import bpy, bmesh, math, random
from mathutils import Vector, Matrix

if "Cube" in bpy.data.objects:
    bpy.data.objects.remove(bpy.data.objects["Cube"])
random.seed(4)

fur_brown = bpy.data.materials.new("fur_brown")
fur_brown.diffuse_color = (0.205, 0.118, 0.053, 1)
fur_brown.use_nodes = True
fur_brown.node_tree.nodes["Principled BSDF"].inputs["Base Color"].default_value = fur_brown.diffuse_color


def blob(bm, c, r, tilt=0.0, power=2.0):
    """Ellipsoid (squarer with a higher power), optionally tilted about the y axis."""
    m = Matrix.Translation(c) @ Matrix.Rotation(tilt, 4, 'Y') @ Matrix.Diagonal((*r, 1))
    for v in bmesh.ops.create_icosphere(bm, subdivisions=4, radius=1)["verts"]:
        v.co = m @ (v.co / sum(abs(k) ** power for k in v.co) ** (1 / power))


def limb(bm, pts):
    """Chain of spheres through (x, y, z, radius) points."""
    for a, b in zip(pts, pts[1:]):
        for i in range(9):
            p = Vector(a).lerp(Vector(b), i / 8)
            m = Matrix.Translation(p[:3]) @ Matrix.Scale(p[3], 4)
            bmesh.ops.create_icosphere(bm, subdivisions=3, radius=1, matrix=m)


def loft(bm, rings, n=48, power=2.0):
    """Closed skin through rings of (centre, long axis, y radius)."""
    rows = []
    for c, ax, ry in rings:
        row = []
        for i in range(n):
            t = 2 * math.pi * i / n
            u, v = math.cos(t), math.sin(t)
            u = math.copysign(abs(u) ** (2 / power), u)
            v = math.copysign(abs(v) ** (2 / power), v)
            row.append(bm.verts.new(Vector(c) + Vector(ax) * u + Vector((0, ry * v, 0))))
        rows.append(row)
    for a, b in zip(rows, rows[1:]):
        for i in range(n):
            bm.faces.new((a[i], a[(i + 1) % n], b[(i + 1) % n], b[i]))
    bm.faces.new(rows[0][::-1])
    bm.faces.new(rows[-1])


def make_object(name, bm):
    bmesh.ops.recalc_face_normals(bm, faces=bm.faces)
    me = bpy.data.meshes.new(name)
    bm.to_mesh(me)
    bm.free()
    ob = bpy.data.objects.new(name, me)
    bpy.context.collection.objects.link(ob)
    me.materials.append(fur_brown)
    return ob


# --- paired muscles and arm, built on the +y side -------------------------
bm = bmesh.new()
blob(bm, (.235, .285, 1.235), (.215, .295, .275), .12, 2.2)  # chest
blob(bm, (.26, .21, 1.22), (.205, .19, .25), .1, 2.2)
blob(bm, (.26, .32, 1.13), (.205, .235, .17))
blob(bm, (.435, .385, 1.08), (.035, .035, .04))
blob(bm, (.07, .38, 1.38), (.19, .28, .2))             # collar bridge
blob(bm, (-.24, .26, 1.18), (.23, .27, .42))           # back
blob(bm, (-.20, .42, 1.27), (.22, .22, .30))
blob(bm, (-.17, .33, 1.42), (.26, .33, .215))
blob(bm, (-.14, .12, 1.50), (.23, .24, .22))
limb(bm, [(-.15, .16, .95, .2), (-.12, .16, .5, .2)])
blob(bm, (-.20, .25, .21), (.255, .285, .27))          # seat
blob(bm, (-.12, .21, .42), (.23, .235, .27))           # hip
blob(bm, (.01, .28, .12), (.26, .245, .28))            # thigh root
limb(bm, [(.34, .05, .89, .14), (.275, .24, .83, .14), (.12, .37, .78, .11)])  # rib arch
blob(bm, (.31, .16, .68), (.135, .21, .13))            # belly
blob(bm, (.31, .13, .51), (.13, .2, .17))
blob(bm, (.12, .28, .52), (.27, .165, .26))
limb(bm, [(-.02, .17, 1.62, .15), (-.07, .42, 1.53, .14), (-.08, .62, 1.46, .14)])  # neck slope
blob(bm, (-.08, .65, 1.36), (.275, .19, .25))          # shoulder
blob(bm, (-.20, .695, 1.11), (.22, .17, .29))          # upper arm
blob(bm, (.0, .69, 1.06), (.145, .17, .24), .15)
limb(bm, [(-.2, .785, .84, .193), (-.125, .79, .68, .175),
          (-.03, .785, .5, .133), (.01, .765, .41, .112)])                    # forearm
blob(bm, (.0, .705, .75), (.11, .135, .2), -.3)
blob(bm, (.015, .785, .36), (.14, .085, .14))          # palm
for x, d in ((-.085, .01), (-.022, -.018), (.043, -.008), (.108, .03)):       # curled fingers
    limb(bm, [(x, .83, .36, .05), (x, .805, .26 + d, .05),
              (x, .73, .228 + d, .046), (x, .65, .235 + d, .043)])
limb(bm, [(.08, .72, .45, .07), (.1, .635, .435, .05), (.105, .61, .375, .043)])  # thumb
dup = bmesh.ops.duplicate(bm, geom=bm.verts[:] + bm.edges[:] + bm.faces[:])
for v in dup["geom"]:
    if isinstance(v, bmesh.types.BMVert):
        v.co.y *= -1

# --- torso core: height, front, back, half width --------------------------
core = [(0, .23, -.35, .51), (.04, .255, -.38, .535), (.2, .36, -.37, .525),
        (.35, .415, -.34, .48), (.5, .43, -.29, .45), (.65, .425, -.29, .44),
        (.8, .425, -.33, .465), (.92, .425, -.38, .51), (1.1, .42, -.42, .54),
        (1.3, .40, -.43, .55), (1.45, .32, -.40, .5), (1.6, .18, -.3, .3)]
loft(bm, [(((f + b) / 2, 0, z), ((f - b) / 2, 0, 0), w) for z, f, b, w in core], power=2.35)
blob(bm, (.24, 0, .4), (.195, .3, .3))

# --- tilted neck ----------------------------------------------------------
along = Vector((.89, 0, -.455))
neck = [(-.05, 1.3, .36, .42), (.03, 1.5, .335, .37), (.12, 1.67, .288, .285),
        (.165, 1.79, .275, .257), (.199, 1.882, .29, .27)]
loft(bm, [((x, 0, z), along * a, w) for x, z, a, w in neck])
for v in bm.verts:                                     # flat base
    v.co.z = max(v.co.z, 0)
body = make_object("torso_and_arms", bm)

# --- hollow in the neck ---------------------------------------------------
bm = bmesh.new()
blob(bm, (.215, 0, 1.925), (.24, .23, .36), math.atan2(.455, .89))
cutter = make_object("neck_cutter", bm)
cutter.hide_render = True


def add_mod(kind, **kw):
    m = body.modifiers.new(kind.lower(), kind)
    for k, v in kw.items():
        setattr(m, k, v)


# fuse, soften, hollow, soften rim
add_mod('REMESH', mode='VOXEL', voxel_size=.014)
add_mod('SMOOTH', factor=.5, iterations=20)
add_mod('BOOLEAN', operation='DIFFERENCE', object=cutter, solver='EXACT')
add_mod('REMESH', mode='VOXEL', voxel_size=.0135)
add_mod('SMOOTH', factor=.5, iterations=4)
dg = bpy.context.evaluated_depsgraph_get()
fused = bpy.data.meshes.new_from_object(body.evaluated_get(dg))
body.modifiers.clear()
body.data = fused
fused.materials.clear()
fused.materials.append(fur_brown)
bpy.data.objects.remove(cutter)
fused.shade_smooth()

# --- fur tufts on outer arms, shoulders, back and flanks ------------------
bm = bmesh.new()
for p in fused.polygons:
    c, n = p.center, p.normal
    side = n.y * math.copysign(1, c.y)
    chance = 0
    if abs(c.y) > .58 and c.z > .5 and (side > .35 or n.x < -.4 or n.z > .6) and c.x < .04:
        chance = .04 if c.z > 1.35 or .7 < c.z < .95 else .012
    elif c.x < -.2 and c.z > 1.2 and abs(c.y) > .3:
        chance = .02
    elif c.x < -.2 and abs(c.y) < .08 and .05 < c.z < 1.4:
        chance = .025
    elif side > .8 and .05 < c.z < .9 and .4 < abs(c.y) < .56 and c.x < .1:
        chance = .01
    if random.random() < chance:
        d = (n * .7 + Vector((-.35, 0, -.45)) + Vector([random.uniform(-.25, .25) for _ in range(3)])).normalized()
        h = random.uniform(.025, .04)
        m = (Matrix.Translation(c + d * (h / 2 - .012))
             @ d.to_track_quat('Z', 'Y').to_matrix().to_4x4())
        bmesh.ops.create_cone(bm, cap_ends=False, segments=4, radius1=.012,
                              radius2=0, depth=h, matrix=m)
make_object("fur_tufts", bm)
⁂
Look above for the line holding "loft(bm, [((x, 0, z), along", then set down exactly that line and every line after it up to and including the line holding "add_mod('REMESH', mode='VOXEL', voxel_size=.0135)", with nothing else.

▶ SOLUTION TO THIS TASK
loft(bm, [((x, 0, z), along * a, w) for x, z, a, w in neck])
for v in bm.verts:                                     # flat base
    v.co.z = max(v.co.z, 0)
body = make_object("torso_and_arms", bm)

# --- hollow in the neck ---------------------------------------------------
bm = bmesh.new()
blob(bm, (.215, 0, 1.925), (.24, .23, .36), math.atan2(.455, .89))
cutter = make_object("neck_cutter", bm)
cutter.hide_render = True


def add_mod(kind, **kw):
    m = body.modifiers.new(kind.lower(), kind)
    for k, v in kw.items():
        setattr(m, k, v)


# fuse, soften, hollow, soften rim
add_mod('REMESH', mode='VOXEL', voxel_size=.014)
add_mod('SMOOTH', factor=.5, iterations=20)
add_mod('BOOLEAN', operation='DIFFERENCE', object=cutter, solver='EXACT')
add_mod('REMESH', mode='VOXEL', voxel_size=.0135)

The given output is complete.